◆ Goal of the exercise ◆
The required output is every line from the beginning of the entries below through the line that includes "grey.diffuse_color = TONE", copied exactly.

:: Supplied data ::

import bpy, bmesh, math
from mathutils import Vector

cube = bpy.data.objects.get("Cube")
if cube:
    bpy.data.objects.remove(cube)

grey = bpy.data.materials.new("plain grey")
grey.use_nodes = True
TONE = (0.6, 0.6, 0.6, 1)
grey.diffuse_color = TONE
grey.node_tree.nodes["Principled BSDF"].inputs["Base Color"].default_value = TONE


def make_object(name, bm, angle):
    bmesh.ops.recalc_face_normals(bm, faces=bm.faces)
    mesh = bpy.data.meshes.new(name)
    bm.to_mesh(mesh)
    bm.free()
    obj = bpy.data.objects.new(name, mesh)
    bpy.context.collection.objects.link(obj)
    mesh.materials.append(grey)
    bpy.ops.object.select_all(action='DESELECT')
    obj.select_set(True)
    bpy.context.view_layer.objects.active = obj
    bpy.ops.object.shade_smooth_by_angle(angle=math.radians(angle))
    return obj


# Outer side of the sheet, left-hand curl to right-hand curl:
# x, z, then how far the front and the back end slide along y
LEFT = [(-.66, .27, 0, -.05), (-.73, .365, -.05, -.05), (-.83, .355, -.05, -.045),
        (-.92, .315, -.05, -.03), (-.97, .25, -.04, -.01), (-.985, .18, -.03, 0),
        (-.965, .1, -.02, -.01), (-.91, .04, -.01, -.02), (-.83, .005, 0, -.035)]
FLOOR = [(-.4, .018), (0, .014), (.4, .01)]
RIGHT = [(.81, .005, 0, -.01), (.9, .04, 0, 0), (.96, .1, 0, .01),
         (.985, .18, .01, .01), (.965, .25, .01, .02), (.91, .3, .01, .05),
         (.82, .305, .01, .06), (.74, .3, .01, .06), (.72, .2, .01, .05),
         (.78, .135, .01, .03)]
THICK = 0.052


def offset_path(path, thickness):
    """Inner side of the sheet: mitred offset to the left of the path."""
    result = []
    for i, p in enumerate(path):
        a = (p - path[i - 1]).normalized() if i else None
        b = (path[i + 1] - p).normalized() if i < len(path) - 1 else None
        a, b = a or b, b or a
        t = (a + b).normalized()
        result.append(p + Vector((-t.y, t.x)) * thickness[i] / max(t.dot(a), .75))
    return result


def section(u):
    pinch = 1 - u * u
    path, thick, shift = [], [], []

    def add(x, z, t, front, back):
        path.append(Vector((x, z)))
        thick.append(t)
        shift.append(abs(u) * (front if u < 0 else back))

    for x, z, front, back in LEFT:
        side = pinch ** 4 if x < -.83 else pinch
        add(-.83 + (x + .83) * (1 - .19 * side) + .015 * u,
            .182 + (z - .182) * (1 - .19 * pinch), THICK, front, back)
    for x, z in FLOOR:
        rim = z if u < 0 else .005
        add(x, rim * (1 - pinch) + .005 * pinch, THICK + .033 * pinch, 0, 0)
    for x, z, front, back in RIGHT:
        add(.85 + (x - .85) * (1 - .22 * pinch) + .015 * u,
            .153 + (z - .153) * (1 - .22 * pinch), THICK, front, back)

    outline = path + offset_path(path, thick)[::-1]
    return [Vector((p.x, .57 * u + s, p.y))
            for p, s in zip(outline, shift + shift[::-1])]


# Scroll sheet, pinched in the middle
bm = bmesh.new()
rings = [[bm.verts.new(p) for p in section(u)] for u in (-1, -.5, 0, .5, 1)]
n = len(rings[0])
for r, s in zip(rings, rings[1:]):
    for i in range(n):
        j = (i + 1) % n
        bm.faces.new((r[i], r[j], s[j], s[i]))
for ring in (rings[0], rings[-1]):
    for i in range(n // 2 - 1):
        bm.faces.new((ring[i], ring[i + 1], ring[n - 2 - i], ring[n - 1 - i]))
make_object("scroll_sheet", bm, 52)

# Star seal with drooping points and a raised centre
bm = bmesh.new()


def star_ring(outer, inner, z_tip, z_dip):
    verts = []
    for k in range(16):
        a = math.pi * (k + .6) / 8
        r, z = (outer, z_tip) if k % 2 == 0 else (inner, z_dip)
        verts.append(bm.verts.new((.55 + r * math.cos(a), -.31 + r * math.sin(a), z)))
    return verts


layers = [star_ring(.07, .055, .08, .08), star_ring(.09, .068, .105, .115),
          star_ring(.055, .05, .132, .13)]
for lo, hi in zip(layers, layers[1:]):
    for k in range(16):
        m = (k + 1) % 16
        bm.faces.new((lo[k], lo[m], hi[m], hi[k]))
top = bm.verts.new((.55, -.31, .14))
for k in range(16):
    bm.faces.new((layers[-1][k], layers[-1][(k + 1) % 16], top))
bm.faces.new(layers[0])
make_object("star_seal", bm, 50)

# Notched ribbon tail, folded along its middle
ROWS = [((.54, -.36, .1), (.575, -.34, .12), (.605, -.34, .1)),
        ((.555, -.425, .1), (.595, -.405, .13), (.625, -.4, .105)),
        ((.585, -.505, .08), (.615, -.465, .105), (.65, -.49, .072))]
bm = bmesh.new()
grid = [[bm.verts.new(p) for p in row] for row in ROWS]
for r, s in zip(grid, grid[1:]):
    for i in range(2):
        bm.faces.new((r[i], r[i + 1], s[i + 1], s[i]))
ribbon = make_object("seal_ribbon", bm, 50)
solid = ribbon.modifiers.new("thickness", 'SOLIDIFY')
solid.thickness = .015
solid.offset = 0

:::

◆ Task result ◆
import bpy, bmesh, math
from mathutils import Vector

cube = bpy.data.objects.get("Cube")
if cube:
    bpy.data.objects.remove(cube)

grey = bpy.data.materials.new("plain grey")
grey.use_nodes = True
TONE = (0.6, 0.6, 0.6, 1)
grey.diffuse_color = TONE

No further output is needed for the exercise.